Sunday, July 17, 2021

How could I have gone to see Wedding Crashers last Friday and not referred to Stephanie Coontz’s new book, “Marriage, a History: From Obedience to Intimacy, or How Love Conquered Marriage” ?

Well, I guess because I haven’t actually read it. Nor to I intend to. But I did read a general synopsis of the book, and interview with the author, and feel I’ve gotten a good feel for the subject matter: The evolution of marriage from an arrangement of economic necessity to a personal endeavour, with the idealized ’50s setups representing one of the more radical departures from the matrimonial norm.

Even more revealing was the idea that, for centuries, marriage wasn’t even sanctioned by church nor state:

In Europe, marriage has had a varied reputation. For the first thousand years or so of the Christian era, the church considered marriage an inferior state compared to the higher spirituality of celibacy. “St. Paul said it was better to marry than to burn, but not much,” Coontz says.

Weddings blessed by clergy were uncommon; most couples simply moved in together and declared themselves wed. It was only after the Protestant Reformation in the 16th century that religion and marriage became closely intertwined.

Even then, Coontz says, “Not everyone was allowed to get married. The poor were not considered qualified, so they weren’t permitted to marry. Neither were slaves or servants.

Practicality was supplanted by invented propriety, it seems.

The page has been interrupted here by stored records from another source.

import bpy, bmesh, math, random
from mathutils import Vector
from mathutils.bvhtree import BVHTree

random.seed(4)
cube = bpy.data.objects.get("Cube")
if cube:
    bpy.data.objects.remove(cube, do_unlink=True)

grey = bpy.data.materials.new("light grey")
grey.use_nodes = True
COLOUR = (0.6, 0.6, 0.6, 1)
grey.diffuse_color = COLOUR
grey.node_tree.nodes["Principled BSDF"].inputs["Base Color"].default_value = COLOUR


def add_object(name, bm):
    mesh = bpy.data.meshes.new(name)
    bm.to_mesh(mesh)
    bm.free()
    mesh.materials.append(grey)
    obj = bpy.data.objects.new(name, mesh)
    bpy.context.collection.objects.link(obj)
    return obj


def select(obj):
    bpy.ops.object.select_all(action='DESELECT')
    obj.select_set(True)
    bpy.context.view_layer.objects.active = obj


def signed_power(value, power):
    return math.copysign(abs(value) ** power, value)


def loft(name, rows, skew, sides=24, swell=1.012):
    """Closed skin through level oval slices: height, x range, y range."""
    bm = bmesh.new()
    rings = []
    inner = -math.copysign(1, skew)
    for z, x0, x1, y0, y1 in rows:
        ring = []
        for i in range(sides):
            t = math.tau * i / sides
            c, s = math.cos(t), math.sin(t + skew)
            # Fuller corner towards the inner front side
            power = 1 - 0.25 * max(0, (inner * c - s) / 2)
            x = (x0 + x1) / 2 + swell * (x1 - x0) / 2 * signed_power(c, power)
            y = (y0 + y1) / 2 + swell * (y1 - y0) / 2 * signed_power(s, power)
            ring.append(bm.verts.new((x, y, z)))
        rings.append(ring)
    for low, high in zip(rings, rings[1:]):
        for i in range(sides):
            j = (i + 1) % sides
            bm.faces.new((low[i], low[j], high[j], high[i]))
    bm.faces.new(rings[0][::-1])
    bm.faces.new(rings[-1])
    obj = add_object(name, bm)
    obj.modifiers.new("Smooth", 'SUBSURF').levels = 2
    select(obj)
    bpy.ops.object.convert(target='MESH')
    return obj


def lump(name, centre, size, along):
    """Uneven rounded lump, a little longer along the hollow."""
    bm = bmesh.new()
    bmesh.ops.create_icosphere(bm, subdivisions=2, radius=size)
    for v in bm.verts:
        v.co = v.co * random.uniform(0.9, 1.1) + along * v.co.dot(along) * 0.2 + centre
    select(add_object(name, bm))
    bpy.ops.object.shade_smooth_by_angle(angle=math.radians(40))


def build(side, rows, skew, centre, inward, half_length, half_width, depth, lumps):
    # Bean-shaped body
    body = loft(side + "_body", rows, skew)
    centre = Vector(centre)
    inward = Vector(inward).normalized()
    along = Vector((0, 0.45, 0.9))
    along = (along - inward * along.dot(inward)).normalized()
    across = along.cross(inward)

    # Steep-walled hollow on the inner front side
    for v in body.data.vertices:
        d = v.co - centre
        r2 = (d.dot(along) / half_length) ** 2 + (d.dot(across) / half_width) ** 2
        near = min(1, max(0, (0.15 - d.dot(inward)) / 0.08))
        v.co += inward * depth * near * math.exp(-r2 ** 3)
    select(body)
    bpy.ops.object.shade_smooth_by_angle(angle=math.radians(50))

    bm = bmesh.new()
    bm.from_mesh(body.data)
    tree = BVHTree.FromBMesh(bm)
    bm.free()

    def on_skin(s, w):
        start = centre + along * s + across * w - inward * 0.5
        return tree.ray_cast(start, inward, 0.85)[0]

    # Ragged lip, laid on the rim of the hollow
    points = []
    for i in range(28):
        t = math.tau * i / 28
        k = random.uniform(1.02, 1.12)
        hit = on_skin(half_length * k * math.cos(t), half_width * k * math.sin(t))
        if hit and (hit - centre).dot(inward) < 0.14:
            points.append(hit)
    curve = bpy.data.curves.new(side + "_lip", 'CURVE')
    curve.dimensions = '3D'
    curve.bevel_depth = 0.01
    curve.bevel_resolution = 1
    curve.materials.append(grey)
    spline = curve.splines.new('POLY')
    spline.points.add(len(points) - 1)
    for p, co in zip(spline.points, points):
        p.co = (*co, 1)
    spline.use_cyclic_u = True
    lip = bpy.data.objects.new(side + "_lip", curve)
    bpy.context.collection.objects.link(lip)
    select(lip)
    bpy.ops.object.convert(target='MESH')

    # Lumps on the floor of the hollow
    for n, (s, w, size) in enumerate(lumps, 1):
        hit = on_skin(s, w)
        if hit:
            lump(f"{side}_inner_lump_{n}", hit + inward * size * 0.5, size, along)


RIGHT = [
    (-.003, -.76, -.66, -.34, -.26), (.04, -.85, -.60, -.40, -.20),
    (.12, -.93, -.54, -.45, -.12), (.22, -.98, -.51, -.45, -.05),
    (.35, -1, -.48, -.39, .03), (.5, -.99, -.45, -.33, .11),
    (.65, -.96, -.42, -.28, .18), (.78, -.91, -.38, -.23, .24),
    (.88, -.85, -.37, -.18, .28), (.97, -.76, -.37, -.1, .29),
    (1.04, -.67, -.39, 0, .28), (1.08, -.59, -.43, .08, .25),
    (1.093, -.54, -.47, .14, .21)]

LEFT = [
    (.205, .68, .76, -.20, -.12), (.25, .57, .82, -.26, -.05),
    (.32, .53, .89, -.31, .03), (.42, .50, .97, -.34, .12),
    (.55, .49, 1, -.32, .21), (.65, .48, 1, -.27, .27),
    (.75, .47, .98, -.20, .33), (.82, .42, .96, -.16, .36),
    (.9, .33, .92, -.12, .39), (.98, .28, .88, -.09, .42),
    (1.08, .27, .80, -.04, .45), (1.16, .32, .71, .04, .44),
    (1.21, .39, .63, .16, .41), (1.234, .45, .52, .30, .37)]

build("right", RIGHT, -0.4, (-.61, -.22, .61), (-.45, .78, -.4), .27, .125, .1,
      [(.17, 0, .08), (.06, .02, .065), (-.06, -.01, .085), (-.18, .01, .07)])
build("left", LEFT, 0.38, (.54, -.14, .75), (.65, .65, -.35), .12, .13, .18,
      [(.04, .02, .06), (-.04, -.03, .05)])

All this has added significance in light of today’s gay marriage wrangling. You could consider the preliminaries to the current debate — coming out of the closet, cohabitation, the “longtime companion” arrangements — to be a condensed parallel to the heterosexual evolution of marriage.

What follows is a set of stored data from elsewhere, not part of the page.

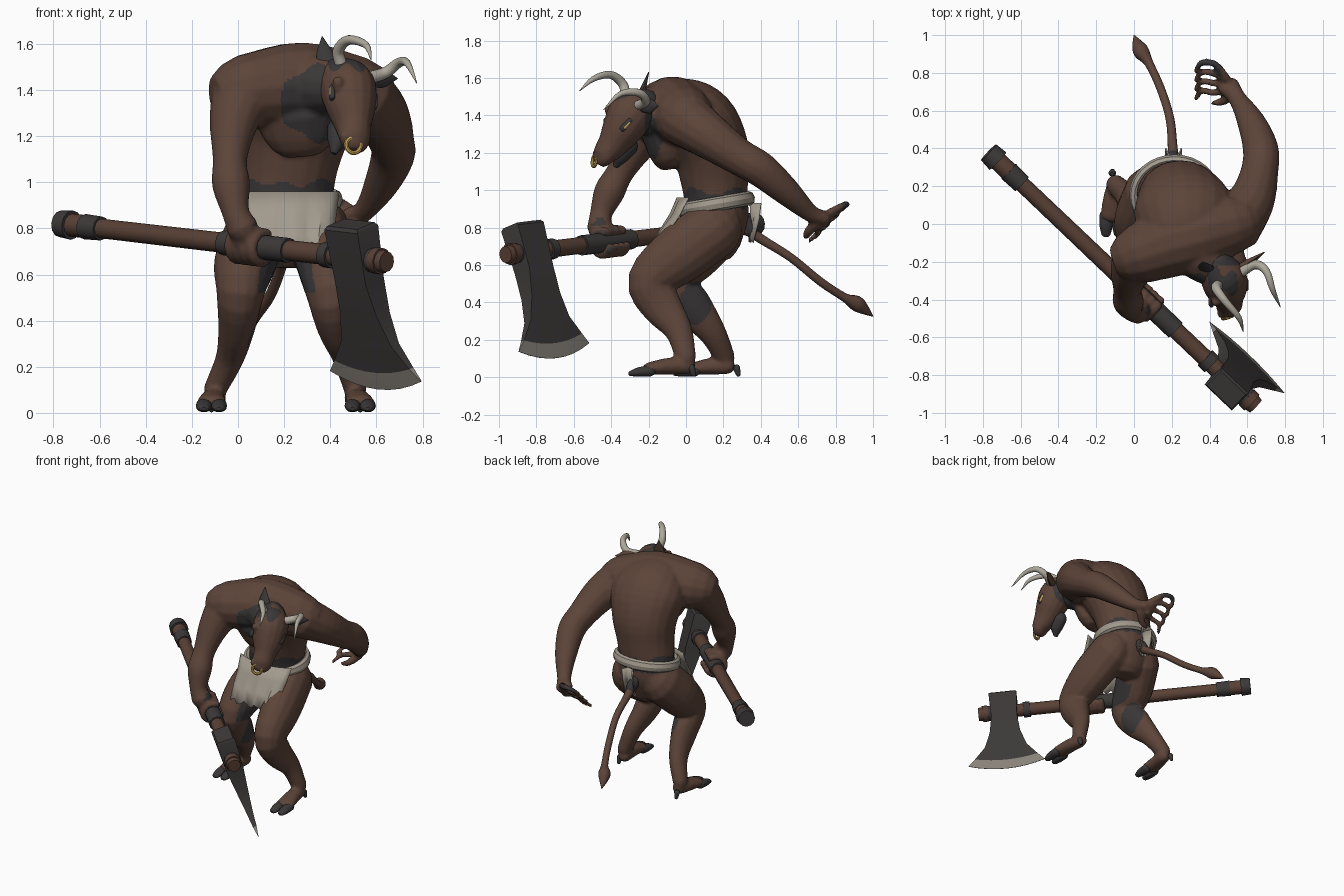
import bpy, bmesh
from math import sin, cos, pi, radians
from mathutils import Vector

cube = bpy.data.objects.get("Cube")
if cube:
    bpy.data.objects.remove(cube)

X, Y, Z = Vector((1, 0, 0)), Vector((0, 1, 0)), Vector((0, 0, 1))
parts = []


def material(name, r, g, b):
    m = bpy.data.materials.new(name)
    m.use_nodes = True
    m.diffuse_color = (r, g, b, 1)
    m.node_tree.nodes["Principled BSDF"].inputs["Base Color"].default_value = (r, g, b, 1)
    return m


hide = material("brown hide", .108, .058, .041)
dark = material("dark fur", .042, .038, .038)
iron = material("dark iron", .047, .041, .041)
edge_steel = material("edge steel", .25, .225, .195)
wood = material("wood", .1, .052, .036)
linen = material("linen", .36, .32, .265)
horn = material("horn", .42, .39, .33)
gold = material("gold", .6, .38, .1)


def skin(bm, rings):
    """Bridge rings of points and close both ends."""
    loops = [[bm.verts.new(p) for p in r] for r in rings]
    n = len(loops[0])
    rows = []
    for a, b in zip(loops, loops[1:]):
        rows.append([bm.faces.new((a[i], a[(i + 1) % n], b[(i + 1) % n], b[i])) for i in range(n)])
    bm.faces.new(loops[0][::-1])
    bm.faces.new(loops[-1])
    return rows


def spline(pts, steps):
    """Catmull-Rom through points that carry their two radii."""
    p = [Vector(q if len(q) == 5 else (*q, q[3])) for q in pts]
    p = [p[0] * 2 - p[1]] + p + [p[-1] * 2 - p[-2]]
    out = []
    for a, b, c, d in zip(p, p[1:], p[2:], p[3:]):
        for k in range(steps):
            t = k / steps
            out.append((b * 2 + (c - a) * t + (a * 2 - b * 5 + c * 4 - d) * t**2
                        + (b * 3 - a - c * 3 + d) * t**3) / 2)
    return out + [p[-2]]


def tube(bm, pts, side=X, sides=14, steps=4, dome=True):
    """Elliptical limb along a path: x, y, z, side radius, depth radius."""
    path = spline(pts, steps)
    pos = [Vector(q[:3]) for q in path]
    rings = []

    def ring(c, tan, ra, rb):
        s = (side - tan * side.dot(tan)).normalized()
        u = tan.cross(s)
        angles = [2 * pi * i / sides for i in range(sides)]
        rings.append([c + s * cos(a) * ra + u * sin(a) * rb for a in angles])

    last = len(pos) - 1
    for i, q in enumerate(path):
        tan = (pos[min(i + 1, last)] - pos[max(i - 1, 0)]).normalized()
        ra, rb = max(q[3], .001), max(q[4], .001)
        ends = [(.8, .5), (.5, .85)] if dome else []
        if i == 0:
            for out, f in ends[::-1]:
                ring(pos[i] - tan * min(ra, rb) * f, tan, ra * out, rb * out)
        ring(pos[i], tan, ra, rb)
        if i == last:
            for out, f in ends:
                ring(pos[i] + tan * min(ra, rb) * f, tan, ra * out, rb * out)
    skin(bm, rings)


def finish(bm, name, *mats):
    bmesh.ops.recalc_face_normals(bm, faces=bm.faces)
    me = bpy.data.meshes.new(name)
    bm.to_mesh(me)
    bm.free()
    for m in mats:
        me.materials.append(m)
    ob = bpy.data.objects.new(name, me)
    bpy.context.collection.objects.link(ob)
    parts.append(ob)
    return ob


def limb(name, mat, pts, **kw):
    bm = bmesh.new()
    tube(bm, pts, **kw)
    return finish(bm, name, mat)


def paint(me, rule):
    me.materials.clear()
    me.materials.append(hide)
    me.materials.append(dark)
    for f in me.polygons:
        f.material_index = int(rule(f.center, f.normal))


def fuse(ob, voxel, rule):
    """Merge overlapping shells into one surface, then colour faces by a rule."""
    mod = ob.modifiers.new("fuse", 'REMESH')
    mod.mode, mod.voxel_size = 'VOXEL', voxel
    mod = ob.modifiers.new("soften", 'SMOOTH')
    mod.factor, mod.iterations = .5, 3
    me = bpy.data.meshes.new_from_object(ob.evaluated_get(bpy.context.evaluated_depsgraph_get()))
    ob.modifiers.clear()
    ob.data = me
    paint(me, rule)


# Axe frame: shaft direction, horizontal normal, upward normal, blade direction
butt, tip = Vector((-.77, .38, .82)), Vector((.645, -.965, .655))
shaft = (tip - butt).normalized()
flat = Z.cross(shaft).normalized()
rise = shaft.cross(flat)
blade = (flat * .29 - rise * .957).normalized()
across = blade.cross(shaft)

# Body: torso, girdle, neck, chest
bm = bmesh.new()
tube(bm, [(.215, .17, .74, .17, .13), (.215, .17, .84, .2, .165), (.215, .16, .96, .2, .17),
          (.23, .15, 1.08, .205, .185), (.25, .13, 1.22, .235, .205), (.27, .06, 1.36, .27, .21),
          (.28, -.05, 1.45, .22, .17), (.3, -.12, 1.49, .13, .1)], sides=20)
tube(bm, [(.025, -.16, 1.395, .16), (.28, -.07, 1.42, .19), (.53, 0, 1.39, .155)], side=Y)
tube(bm, [(.28, -.08, 1.42, .16), (.36, -.17, 1.42, .14), (.44, -.24, 1.41, .11)], side=Z)
tube(bm, [(.26, -.12, 1.3, .2, .12), (.27, -.1, 1.2, .16, .1)])
# right arm, left arm
tube(bm, [(.02, -.17, 1.38, .14), (-.02, -.26, 1.25, .105), (-.035, -.35, 1.1, .075), (-.03, -.41, .99, .083),
          (-.01, -.455, .87, .06), (.02, -.46, .8, .07)])
tube(bm, [(.53, -.01, 1.38, .15), (.62, .12, 1.29, .125), (.665, .28, 1.18, .1), (.67, .4, 1.11, .095),
          (.62, .54, .99, .075), (.55, .66, .88, .048), (.5, .73, .85, .06, .042)])
# left leg, right leg
tube(bm, [(.34, .16, .8, .14, .16), (.38, -.03, .66, .13, .16), (.4, -.19, .515, .105, .125),
          (.42, -.13, .38, .08, .11), (.465, -.04, .25, .06, .075), (.51, 0, .1, .05, .055)])
tube(bm, [(.09, .17, .8, .14, .16), (.03, .03, .65, .135, .15), (.01, -.07, .52, .105, .115),
          (-.005, .03, .38, .082, .11), (-.035, .14, .24, .062, .075), (-.1, .21, .1, .05, .055)])
# feet
tube(bm, [(.505, .01, .06, .045), (.52, -.1, .058, .055, .045), (.53, -.2, .045, .065, .034)])
tube(bm, [(-.095, .22, .06, .045), (-.11, .13, .058, .055, .045), (-.115, .04, .045, .065, .034)])
# gripping fingers
for i in range(4):
    c = butt.lerp(tip, .55 + i * .022)
    arc = [pi * (.35 + k * .25) for k in range(7)]
    tube(bm, [(*(c + (flat * cos(a) + rise * sin(a)) * .062), .027) for a in arc], side=shaft, steps=2)
tube(bm, [(.02, -.45, .8, .06), (.04, -.44, .74, .065, .05)])
# open hand with spread, curled fingers
for i in range(4):
    h = i * .05
    tube(bm, [(.49, .77 - h / 4, .88 - h / 2, .024), (.43, .845 - h, .92 - h * .8, .02),
              (.36, .855 - h, .92 - h, .018), (.325, .81 - h, .88 - h, .013)], side=Z, sides=8)
tube(bm, [(.52, .69, .82, .03), (.47, .65, .77, .024), (.42, .64, .75, .015)], side=Z)


def fur_patch(c, n):
    wave = .012 * sin(c.x * 40) + .012 * sin(c.y * 31)
    mane = (c - Vector((.35, -.23, 1.35))).length < .17 + wave
    waist = .9 < c.z < .995 + wave and -.05 < c.x < .46 and c.y > -.1
    inner = .52 < c.z < .88 and .06 < c.x < .35 and c.y < .22 and abs(n.x) > .75 and n.x * (c.x - .215) < 0
    calf = (c - Vector((.06, .04, .4))).length < .1 + wave and n.x > .1
    return mane or waist or inner or calf


fuse(finish(bm, "body"), .012, fur_patch)

# Head with brow and nostrils
lateral = Vector((.88, .42, -.2)).normalized()
bm = bmesh.new()
tube(bm, [(.44, -.23, 1.45, .1, .1), (.475, -.29, 1.41, .122, .125), (.49, -.34, 1.33, .112, .11),
          (.5, -.39, 1.25, .08, .085), (.505, -.43, 1.2, .072, .066), (.505, -.445, 1.175, .068, .052)],
     side=lateral, sides=16)
for s in (-1, 1):
    p = Vector((.5, -.38, 1.42)) + lateral * .075 * s
    tube(bm, [(*p, .026), (*(p - Z * .03), .018)], side=lateral)
    p = Vector((.505, -.455, 1.19)) + lateral * .045 * s
    tube(bm, [(*p, .026), (*(p - Z * .015), .022)])
fuse(finish(bm, "head"), .009, lambda c, n: c.z - c.y * .3 + .015 * sin(c.x * 50) > 1.605 or c.y > -.22)

# Eyes in dark sockets
for s, n in ((-1, "right_eye"), (1, "left_eye")):
    p = Vector((.5, -.362, 1.37)) + lateral * .102 * s
    for label, mat, size in (("socket", dark, 1.7), ("iris", gold, 1)):
        d = Vector((0, .013, .014)) * size
        q = p + lateral * .004 * s / size
        limb(f"{n}_{label}", mat, [(*(q + d), .012, .011 * size), (*(q - d), .012, .011 * size)], side=lateral)
limb("jaw_tuft", dark, [(.44, -.31, 1.24, .05, .06), (.43, -.35, 1.18, .042, .045), (.42, -.37, 1.14, .022)], side=lateral)

# Ears, dark inside
for n, pts, side in (("right_ear", [(.42, -.26, 1.45, .03), (.38, -.23, 1.54, .042, .016), (.365, -.2, 1.63, .003)], X),
                     ("left_ear", [(.57, -.23, 1.44, .025), (.63, -.19, 1.45, .04, .016), (.69, -.15, 1.45, .003)], Z)):
    paint(limb(n, hide, pts, side=side).data, lambda c, n: n.y < -.1)

limb("right_horn", horn, [(.45, -.32, 1.5, .027), (.435, -.34, 1.57, .025), (.48, -.405, 1.617, .021),
                          (.555, -.495, 1.595, .015), (.578, -.57, 1.53, .002)], side=lateral, dome=False)
limb("left_horn", horn, [(.56, -.26, 1.45, .028), (.64, -.215, 1.475, .025), (.7, -.25, 1.52, .021),
                         (.735, -.35, 1.515, .015), (.775, -.44, 1.43, .002)], side=Z, dome=False)
bpy.ops.mesh.primitive_torus_add(location=(.5, -.488, 1.16), rotation=(radians(80), 0, radians(20)),
                                 major_segments=20, minor_segments=8, major_radius=.033, minor_radius=.01)
parts.append(bpy.context.object)
parts[-1].name = "nose_ring"
parts[-1].data.materials.append(gold)

# Hooves and heel claws
for x, y, n in ((.53, -.19, "left"), (-.115, .05, "right")):
    for s in (-1, 1):
        cx = x + .033 * s
        limb(f"{n}_hoof", dark, [(cx, y, .034, .034, .03), (cx, y - .06, .028, .034, .026), (cx, y - .105, .02, .024, .015)])
    limb(f"{n}_heel_claw", dark, [(x, y + .22, .05, .02), (x, y + .23, .015, .013)])

# Tail with a tuft and dark root
limb("tail", hide, [(.21, .32, .8, .035), (.205, .4, .74, .026), (.19, .56, .64, .023), (.14, .72, .51, .023),
                    (.08, .85, .425, .024), (.04, .91, .395, .042), (.02, .95, .365, .03), (0, 1, .325, .002)],
     dome=False)
limb("tail_root", dark, [(.21, .31, .83, .045), (.207, .36, .77, .034)])

# Belt and cloths
bpy.ops.mesh.primitive_torus_add(location=(.215, .155, .925), rotation=(.17, 0, 0), major_segments=32,
                                 minor_segments=8, major_radius=.212, minor_radius=.028)
parts.append(bpy.context.object)
parts[-1].name = "belt"
parts[-1].scale = (1, .9, 1.35)
parts[-1].data.materials.append(linen)


def cloth(name, x0, x1, rows, fold, taper):
    bm = bmesh.new()
    cols = 12
    grid = []
    for y, z in rows:
        drop = (rows[0][1] - z) / .3
        a, b = x0 + taper * drop, x1 - taper * drop
        grid.append([bm.verts.new((a + (b - a) * i / cols, y + fold * drop * sin(i * 1.7)
                                   + .06 * (1 - drop) * (2 * i / cols - 1)**2, z + .02 * drop * sin(i * 2)))
                     for i in range(cols + 1)])
    for a, b in zip(grid, grid[1:]):
        for i in range(cols):
            bm.faces.new((a[i], a[i + 1], b[i + 1], b[i]))
    finish(bm, name, linen).modifiers.new("thickness", 'SOLIDIFY').thickness = .008


cloth("front_apron", .015, .44, [(-.05, .96), (-.085, .87), (-.135, .78), (-.175, .69)], .012, .04)
cloth("back_flap", .165, .255, [(.34, .93), (.345, .85), (.335, .73)], .004, 0)


# Axe shaft and fittings, each a span of the shaft
def fitting(name, mat, a, b, r0, r1=None):
    p, q = butt.lerp(tip, a), butt.lerp(tip, b)
    limb(name, mat, [(*p, r0), (*q, r1 or r0)], side=flat, steps=1, dome=False, sides=12)


fitting("shaft", wood, .02, .98, .042, .046)
fitting("pommel_cap", iron, 0, .035, .058, .064)
fitting("pommel_neck", wood, .035, .075, .05)
fitting("pommel_band", iron, .075, .125, .055, .052)
fitting("grip_band", iron, .5, .7, .054)
fitting("head_collar", iron, .81, .835, .056)
fitting("end_collar", iron, .945, .965, .054)
fitting("end_cap", wood, .965, .985, .058)
fitting("end_knob", wood, .985, 1, .05, .045)

# Axe head: wedge sections of reach, half width, half thickness, bulge
centre = butt.lerp(tip, .905)
cols = [i / 4 - 1 for i in range(9)]
rings = []
for reach, wide, thick, bulge in ((-.155, .09, .055, 0), (-.14, .1, .066, 0), (.1, .092, .058, 0), (.25, .11, .041, 0),
                                  (.38, .15, .025, .01), (.48, .225, .013, .035), (.535, .275, .001, .06)):
    mid = centre + shaft * max(reach, 0) * .03
    rings.append([mid + blade * (reach + bulge * (1 - s * s)) + shaft * wide * s + across * thick * k
                  for k, order in ((1, cols), (-1, cols[::-1])) for s in order])
bm = bmesh.new()
for f in skin(bm, rings)[-1]:
    f.material_index = 1
finish(bm, "axe_head", iron, edge_steel)

# Smooth shading with sharp edges kept
bpy.ops.object.select_all(action='DESELECT')
for ob in parts:
    ob.select_set(True)
bpy.context.view_layer.objects.active = parts[0]
bpy.ops.object.shade_smooth_by_angle(angle=radians(38))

- Costa Tsiokos, Sun 07/17/2005 04:57:15 PM
Category: Society, History | Permalink | Feedback (1)

So I dub the people of northeastern Arkansas. Especially the ones sporting woodpecker-inspired haircuts.

I don’t mean that derogatorily — far from it. In fact, with the way those folks have embraced the rediscovery of the long-thought-extinct ivory-billed woodpecker, capitalizing on the event for the potential eco-tourism opportunities, I’m guessing Arkansans would wear the name proudly.

- Costa Tsiokos, Sun 07/17/2005 04:32:20 PM
Category: Business, Science | Permalink | Feedback (1)